WHAT THE EXERCISE ASKS - Tell me how many lines in the entries below contain the word "objects"; reply with the number and nothing else.

DATA PROVIDED -
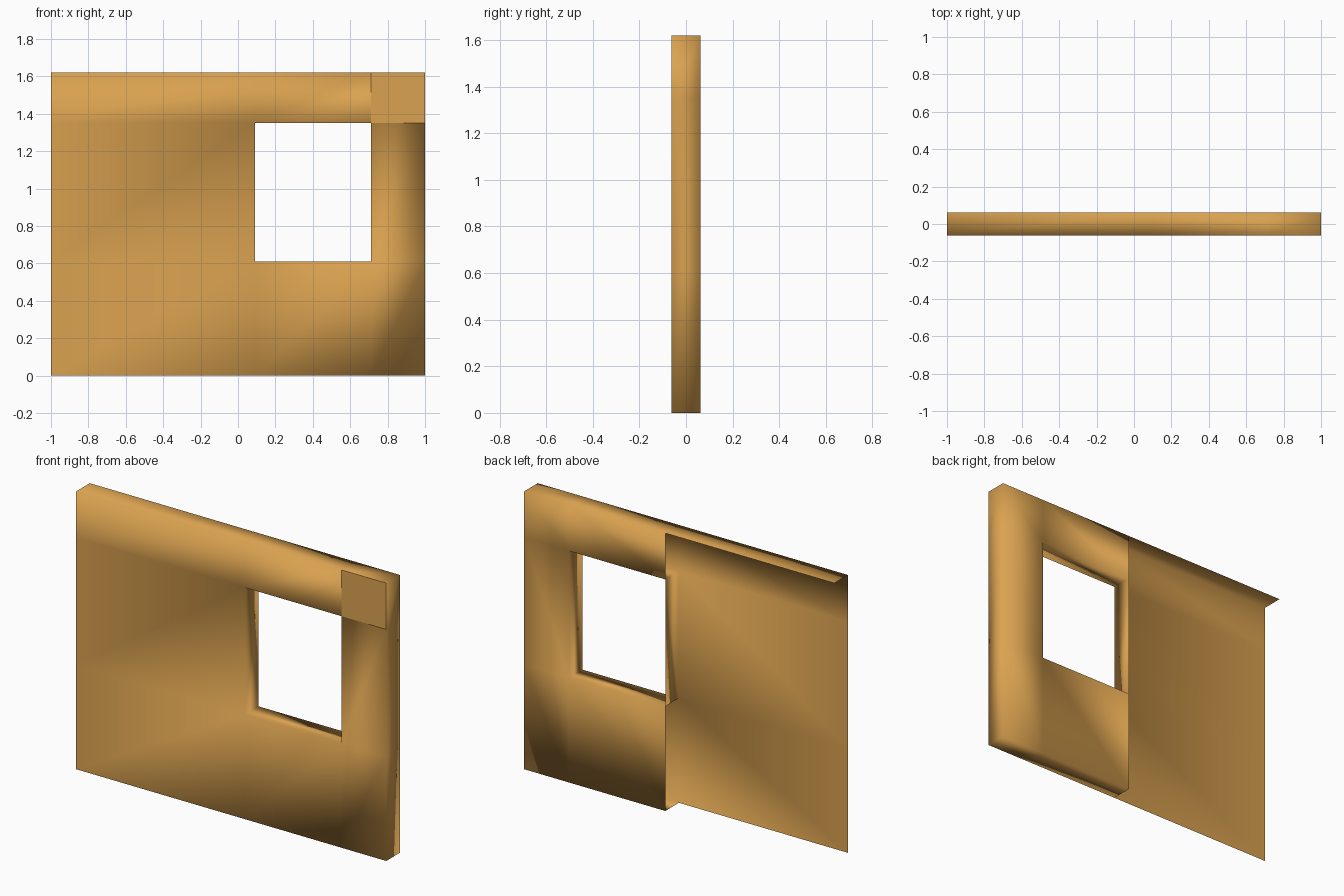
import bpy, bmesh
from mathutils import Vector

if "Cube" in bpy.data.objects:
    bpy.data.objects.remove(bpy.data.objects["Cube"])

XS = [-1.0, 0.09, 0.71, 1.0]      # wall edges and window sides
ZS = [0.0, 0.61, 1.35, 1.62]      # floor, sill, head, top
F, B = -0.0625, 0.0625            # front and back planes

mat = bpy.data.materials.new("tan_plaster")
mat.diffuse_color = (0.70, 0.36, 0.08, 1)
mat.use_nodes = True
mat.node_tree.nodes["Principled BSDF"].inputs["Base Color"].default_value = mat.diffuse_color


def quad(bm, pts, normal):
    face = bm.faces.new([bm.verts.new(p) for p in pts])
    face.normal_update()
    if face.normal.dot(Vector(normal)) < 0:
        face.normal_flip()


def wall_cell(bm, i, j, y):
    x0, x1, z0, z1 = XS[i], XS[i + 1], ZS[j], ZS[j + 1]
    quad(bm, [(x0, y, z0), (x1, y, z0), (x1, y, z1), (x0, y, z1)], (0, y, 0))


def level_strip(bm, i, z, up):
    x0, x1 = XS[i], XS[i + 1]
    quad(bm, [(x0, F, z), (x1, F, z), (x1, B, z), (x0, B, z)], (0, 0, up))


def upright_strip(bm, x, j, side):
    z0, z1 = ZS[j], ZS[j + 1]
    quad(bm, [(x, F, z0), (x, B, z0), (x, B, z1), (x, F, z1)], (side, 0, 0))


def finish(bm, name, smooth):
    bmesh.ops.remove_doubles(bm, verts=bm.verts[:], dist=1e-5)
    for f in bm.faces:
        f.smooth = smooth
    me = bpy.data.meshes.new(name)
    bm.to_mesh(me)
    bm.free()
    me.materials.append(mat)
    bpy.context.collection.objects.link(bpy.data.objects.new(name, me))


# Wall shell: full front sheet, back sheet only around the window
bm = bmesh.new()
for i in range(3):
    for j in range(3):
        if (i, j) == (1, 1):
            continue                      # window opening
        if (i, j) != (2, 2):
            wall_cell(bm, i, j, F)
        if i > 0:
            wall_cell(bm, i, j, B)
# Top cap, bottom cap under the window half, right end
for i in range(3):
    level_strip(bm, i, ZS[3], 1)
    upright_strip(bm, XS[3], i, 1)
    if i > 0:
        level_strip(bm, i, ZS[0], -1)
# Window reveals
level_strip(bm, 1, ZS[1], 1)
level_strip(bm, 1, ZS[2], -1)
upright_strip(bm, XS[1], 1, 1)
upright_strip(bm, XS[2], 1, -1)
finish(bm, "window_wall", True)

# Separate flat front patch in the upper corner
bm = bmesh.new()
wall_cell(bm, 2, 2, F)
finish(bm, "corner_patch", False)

COMPLETED TASK - 3